Each technological advance makes collision less likely—the men are less likely to collide while driving cars than they are to collide in a crowd—and less likely still to collide in self-driving cars. But with each technological advance, the collision avoidance mechanisms are less apparent.   In fact, it is likely that no one person fully understands in detail all the factors entailed in avoiding collisions in self-driving cars. The collision avoidance is the result of the engineers and manufacturers of the cars, the hardware designers and software developers of the processors, the lasers, the radar, the cameras, and the sonar. AI increases efficiency and effectiveness at the cost of obscurity.

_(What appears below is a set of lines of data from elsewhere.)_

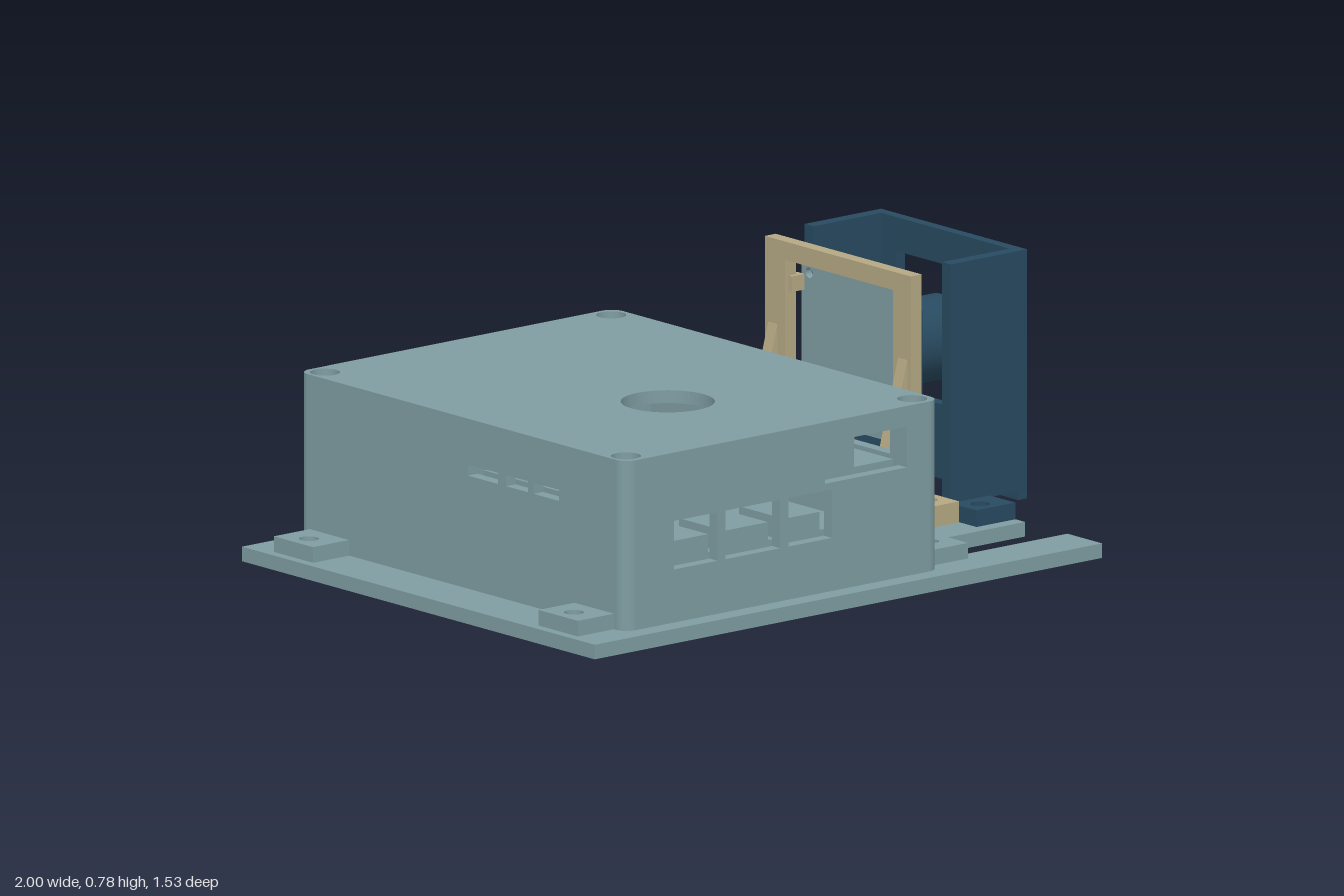
import * as THREE from 'three';

const mat = (name, color) => {
  const m = new THREE.MeshStandardMaterial({ color });
  m.name = name;
  return m;
};

export function createModel() {
  const root = new THREE.Group();
  root.name = 'cameraEnclosure';
  const grey = mat('grey teal', 0x7f9da2);
  const navy = mat('dark blue', 0x284a60);
  const tan = mat('tan', 0xb5a883);
  const orange = mat('orange', 0xd8934a);

  const add = (name, geo, m, parent = root) => {
    const mesh = new THREE.Mesh(geo, m);
    mesh.name = name;
    parent.add(mesh);
    return mesh;
  };
  // Box given by its limits along each axis
  const box = (name, m, x0, x1, y0, y1, z0, z1, parent) => {
    const g = new THREE.BoxGeometry(x1 - x0, y1 - y0, z1 - z0);
    g.translate((x0 + x1) / 2, (y0 + y1) / 2, (z0 + z1) / 2);
    return add(name, g, m, parent);
  };
  const rect = (a0, a1, b0, b1) => [[a0, b0], [a1, b0], [a1, b1], [a0, b1]];
  const circle = (a, b, r, n = 28) => Array.from({ length: n }, (_, i) => {
    const t = (i / n) * Math.PI * 2;
    return [a + r * Math.cos(t), b + r * Math.sin(t)];
  });
  // Rectangle whose corners have individual radii
  const rounded = (a0, a1, b0, b1, radii) => {
    const c = [[a1, b1, -1, -1], [a0, b1, 1, -1], [a0, b0, 1, 1], [a1, b0, -1, 1]];
    return c.flatMap(([a, b, sa, sb], k) => {
      const r = radii[k];
      if (!r) return [[a, b]];
      return Array.from({ length: 9 }, (_, i) => {
        const t = (k + i / 8) * Math.PI / 2;
        return [a + sa * r + r * Math.cos(t), b + sb * r + r * Math.sin(t)];
      });
    });
  };
  // Slab extruded along an axis; outlines use (x,z), (x,y) or (z,y)
  const slab = (name, m, axis, outline, from, to, holes = [], parent) => {
    const map = ([a, b]) => axis === 'y' ? new THREE.Vector2(a, -b)
      : axis === 'x' ? new THREE.Vector2(-a, b) : new THREE.Vector2(a, b);
    // Mirrored axes flip the winding, so restore it
    const loop = pts => axis === 'z' ? pts.map(map) : pts.map(map).reverse();
    const s = new THREE.Shape(loop(outline));
    s.holes = holes.map(h => new THREE.Path(loop(h)));
    const g = new THREE.ExtrudeGeometry(s, { depth: to - from, bevelEnabled: false });
    g.translate(0, 0, from);
    if (axis === 'y') g.rotateX(-Math.PI / 2);
    if (axis === 'x') g.rotateY(Math.PI / 2);
    return add(name, g, m, parent);
  };

  // Base plate with two slots, mounting holes and a large underside opening
  const caseFeet = [[-0.915, -0.575], [-0.915, 0.572], [0.39, -0.575], [0.39, 0.572]];
  const cableFeet = [[0.39, -0.272], [0.39, 0.187]];
  const standHoles = [[0.663, -0.33], [0.663, 0.245]];
  const coverHoles = [[0.778, -0.422], [0.778, 0.335]];
  const wallHoles = [-0.54, -0.04].flatMap(x => [[x, -0.675], [x, 0.675]]);
  slab('basePlate', grey, 'y', [
    [-1, -0.765], [0.863, -0.765], [0.863, -0.62], [0.46, -0.62], [0.46, -0.477], [0.863, -0.477],
    [0.863, 0.43], [0.46, 0.43], [0.46, 0.613], [0.863, 0.613], [0.863, 0.763], [-1, 0.763],
  ], 0, 0.042, [
    ...[...caseFeet, ...cableFeet, ...standHoles, ...coverHoles].map(([x, z]) => circle(x, z, 0.027)),
    ...wallHoles.map(([x, z]) => circle(x, z, 0.02)),
    rect(-0.805, 0.28, -0.62, 0.635),
  ]);

  // Enclosure: lid, four pierced walls, corner posts, floor
  const shell = new THREE.Group();
  shell.name = 'enclosure';
  root.add(shell);
  const screws = [[-0.788, -0.655], [-0.788, 0.648], [0.263, -0.655], [0.263, 0.648]];
  slab('lid', grey, 'y', rounded(-0.84, 0.318, -0.71, 0.705, [0.04, 0.04, 0.04, 0.04]), 0.495, 0.532,
    [circle(-0.28, 0.23, 0.132, 48), ...screws.map(([x, z]) => circle(x, z, 0.042))], shell);
  slab('frontWall', grey, 'z', rect(-0.74, 0.218, 0.042, 0.495), 0.67, 0.705, [
    rect(-0.66, -0.5, 0.195, 0.335), rect(-0.47, -0.27, 0.195, 0.335),
    rect(-0.24, -0.08, 0.195, 0.335), rect(-0.105, 0.195, 0.355, 0.473),
  ], shell);
  slab('backWall', grey, 'z', rect(-0.74, 0.218, 0.042, 0.495), -0.71, -0.675,
    [rect(-0.735, 0.055, 0.115, 0.463)], shell);
  slab('rightWall', grey, 'x', rect(-0.61, 0.605, 0.042, 0.495), 0.283, 0.318,
    [rect(0.23, 0.6, 0.348, 0.47)], shell);
  slab('leftWall', grey, 'x', rect(-0.61, 0.605, 0.042, 0.495), -0.84, -0.805,
    [[0.025, 0.155], [0.19, 0.285], [0.31, 0.42]].map(([a, b]) => rect(a, b, 0.368, 0.4)), shell);
  screws.forEach(([x, z]) => {
    const x0 = x < 0 ? -0.84 : 0.218, z0 = z < 0 ? -0.71 : 0.605;
    const radii = [[1, 1], [-1, 1], [-1, -1], [1, -1]].map(([a, b]) => a * x > 0 && b * z > 0 ? 0.04 : 0);
    slab('cornerPost', grey, 'y', rounded(x0, x0 + 0.1, z0, z0 + 0.1, radii), 0.042, 0.495,
      [circle(x, z, 0.021)], shell);
  });
  slab('floor', grey, 'y', rect(-0.82, 0.3, -0.69, 0.685), 0.046, 0.072,
    [[-0.72, -0.2], [-0.72, 0.55], [-0.07, -0.2], [-0.07, 0.55]].map(([x, z]) => circle(x, z, 0.02)), shell);

  // Mounting tabs
  caseFeet.forEach(([x, z]) => {
    const x0 = x < 0 ? -0.972 : 0.318, x1 = x < 0 ? -0.84 : 0.46;
    slab('mountTab', grey, 'y', rect(x0, x1, z - 0.085, z + 0.085), 0.042, 0.087, [circle(x, z, 0.028)]);
  });

  // Electronics inside
  const boards = new THREE.Group();
  boards.name = 'electronics';
  root.add(boards);
  box('mainBoard', grey, -0.76, 0.08, 0.185, 0.205, -0.62, 0.64, boards);
  box('upperBoard', grey, -0.76, 0.2, 0.345, 0.366, 0, 0.64, boards);
  [[-0.65, -0.51], [-0.45, -0.29], [-0.23, -0.1]].forEach(([a, b]) =>
    box('frontPort', grey, a, b, 0.205, 0.268, 0.48, 0.675, boards));
  [[-0.18, 0.04, 0.45], [-0.44, -0.21, 0.45], [-0.7, -0.47, 0.41]].forEach(([a, b, h]) =>
    box('rearPort', grey, a, b, 0.12, h, -0.7, -0.22, boards));
  box('sidePort', grey, 0.2, 0.275, 0.345, 0.425, 0.24, 0.365, boards);
  box('upperPort', grey, -0.1, 0.04, 0.366, 0.464, 0.4, 0.66, boards);

  // Cable clamp beside the enclosure
  cableFeet.forEach(([x, z]) =>
    slab('clampTab', grey, 'y', rect(0.325, 0.445, z - 0.058, z + 0.058), 0.042, 0.087, [circle(x, z, 0.027)]));
  box('clampBlock', grey, 0.318, 0.38, 0.042, 0.256, -0.217, 0.128);
  slab('clampBar', grey, 'y', rect(0.318, 0.377, -0.217, 0.128), 0.27, 0.3,
    [circle(0.345, -0.18, 0.013, 16), circle(0.345, 0.092, 0.013, 16)]);

  // Ribbon cable: a thin band following a curve
  const path = new THREE.CatmullRomCurve3([[0.32, 0.264], [0.39, 0.264], [0.435, 0.245], [0.462, 0.19],
    [0.467, 0.12], [0.49, 0.075], [0.53, 0.07], [0.556, 0.11], [0.562, 0.2], [0.565, 0.26]]
    .map(([x, y]) => new THREE.Vector3(x, y, 0)));
  const edge = d => Array.from({ length: 41 }, (_, i) => {
    const q = path.getPoint(i / 40), t = path.getTangent(i / 40);
    return [q.x - t.y * d, q.y + t.x * d];
  });
  slab('ribbonCable', orange, 'z', [...edge(-0.002), ...edge(0.002).reverse()], -0.13, 0.04);

  // Camera stand: upright frame, feet and gussets
  const stand = new THREE.Group();
  stand.name = 'cameraStand';
  root.add(stand);
  slab('uprightFrame', tan, 'x', rect(-0.36, 0.272, 0.1, 0.765), 0.577, 0.617,
    [rect(-0.272, 0.195, 0.17, 0.712)], stand);
  [[-0.4, -0.26, -0.345], [0.177, 0.315, 0.217]].forEach(([z0, z1, zg], i) => {
    slab('standFoot', tan, 'y', rect(0.462, 0.718, z0, z1), 0.042, 0.103,
      [circle(standHoles[i][0], standHoles[i][1], 0.027)], stand);
    slab('gusset', tan, 'z', [[0.462, 0.103], [0.578, 0.103], [0.578, 0.525]], zg, zg + 0.04, [], stand);
    const a = i ? 0.181 : -0.29, b = i ? 0.213 : -0.258;
    [0.265, 0.62].forEach(y => box('boardBracket', tan, 0.59, 0.637, y, y + 0.045, a, b, stand));
  });

  // Camera board and lens
  slab('cameraBoard', grey, 'x', rect(-0.272, 0.195, 0.25, 0.703), 0.636, 0.658,
    [0.285, 0.672].flatMap(y => [-0.238, 0.163].map(z => circle(z, y, 0.015, 16))));
  box('lensHousing', navy, 0.658, 0.78, 0.357, 0.6, -0.16, 0.084);
  const lens = new THREE.CylinderGeometry(0.121, 0.121, 0.17, 48);
  lens.rotateZ(Math.PI / 2);
  lens.translate(0.865, 0.4785, -0.038);
  add('lensBarrel', lens, navy);

  // Camera cover: windowed front panel, side walls and feet
  const cover = new THREE.Group();
  cover.name = 'cameraCover';
  root.add(cover);
  slab('coverPanel', navy, 'x', rect(-0.356, 0.276, 0.06, 0.778), 0.968, 1,
    [rect(-0.253, 0.18, 0.275, 0.68)], cover);
  [[-0.356, -0.318], [0.238, 0.276]].forEach(([z0, z1]) =>
    box('coverSide', navy, 0.72, 0.968, 0.085, 0.778, z0, z1, cover));
  [[-0.473, -0.306], [0.23, 0.388]].forEach(([z0, z1], i) =>
    slab('coverFoot', navy, 'y', rect(0.72, 0.863, z0, z1), 0.042, 0.09,
      [circle(coverHoles[i][0], coverHoles[i][1], 0.027)], cover));

  return root;
}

It is the obscurity of AI that most impairs liberty. We do not know what is being done to us or even what is being done by us. What algorithms does Google use when we search on political topics? We don’t know. It is inevitable that such searches are biased, perhaps deliberately, perhaps not. But the bias is unknown to us, and perhaps unknown even to Google, and the obscurity grows by the year. Google searches may (and likely do) tend to favor certain political views.

It is not far-fetched to imagine self-driving cars “choosing” routes that go past merchants who “advertise” surreptitiously, using the autonomous vehicles. How much would Mc Donald’s pay to route the cars and slow them down when they pass the Golden Arches? How much would a political party pay to skew a Google search on their candidates? It is likely that searches are skewed in ways that are not deliberate as well. The unfathomable layers of complexity in contemporary AI make objectivity and balance nearly impossible to ensure and enforce.

The most dangerous aspect of AI to our liberty is the obscurity inherent to it. AI blinds us to motives and processes.

Fractal fist iconThe second danger of AI, which follows on the first and enormously magnifies it, is contagion. AI provides boundless instantaneity and dissemination of ideas. I can type a sentence and (in principle) have it read on every computer on earth in less than a second. I can praise my heroes and denounce my enemies instantly and without geographical bounds. Flash mobs are inherent to AI, and there is no practical limit to their immediacy, size, or fervor. Social media provides us with virtual mobs, and not infrequently physical ones, within seconds or minutes.

The economic and social impacts of technology, as Harari points out, are profound and of great interest. But the primal danger that AI poses to humanity is deeper and more insidious than economics. AI changes our psyche, individually and collectively. AI obscures the forces acting on us and the internet makes our reactions to them go viral.

Obscure contagion—rapid, wide dissemination of ideas we don’t understand—is the prime threat AI poses to humanity. It is an existential threat to human dignity and flourishing. And this threat is made graver, not less grave, by our democracy, which, as Plato understood, is the necessary soil of tyranny.

It is not clear that we can avoid our fate, which seems to be rushing at us faster and faster, as any perceptive observer of the contemporary world and national affairs can attest. If we are to retain our humanity and our liberty, we must understand what is happening to us. We must understand the unprecedented force kindled by artificial intelligence. That force is the obscurity and fierce contagion of ideas.

Note: The essay “Why Technology Favors Tyranny” is adapted from Yuval Harare’s most recent book, 21 Lessons for the 21st Century

Michael Egnor is a neurosurgeon, professor of Neurological Surgery and Pediatrics and Director of Pediatric Neurosurgery, Neurological Surgery, Stonybrook School of Medicine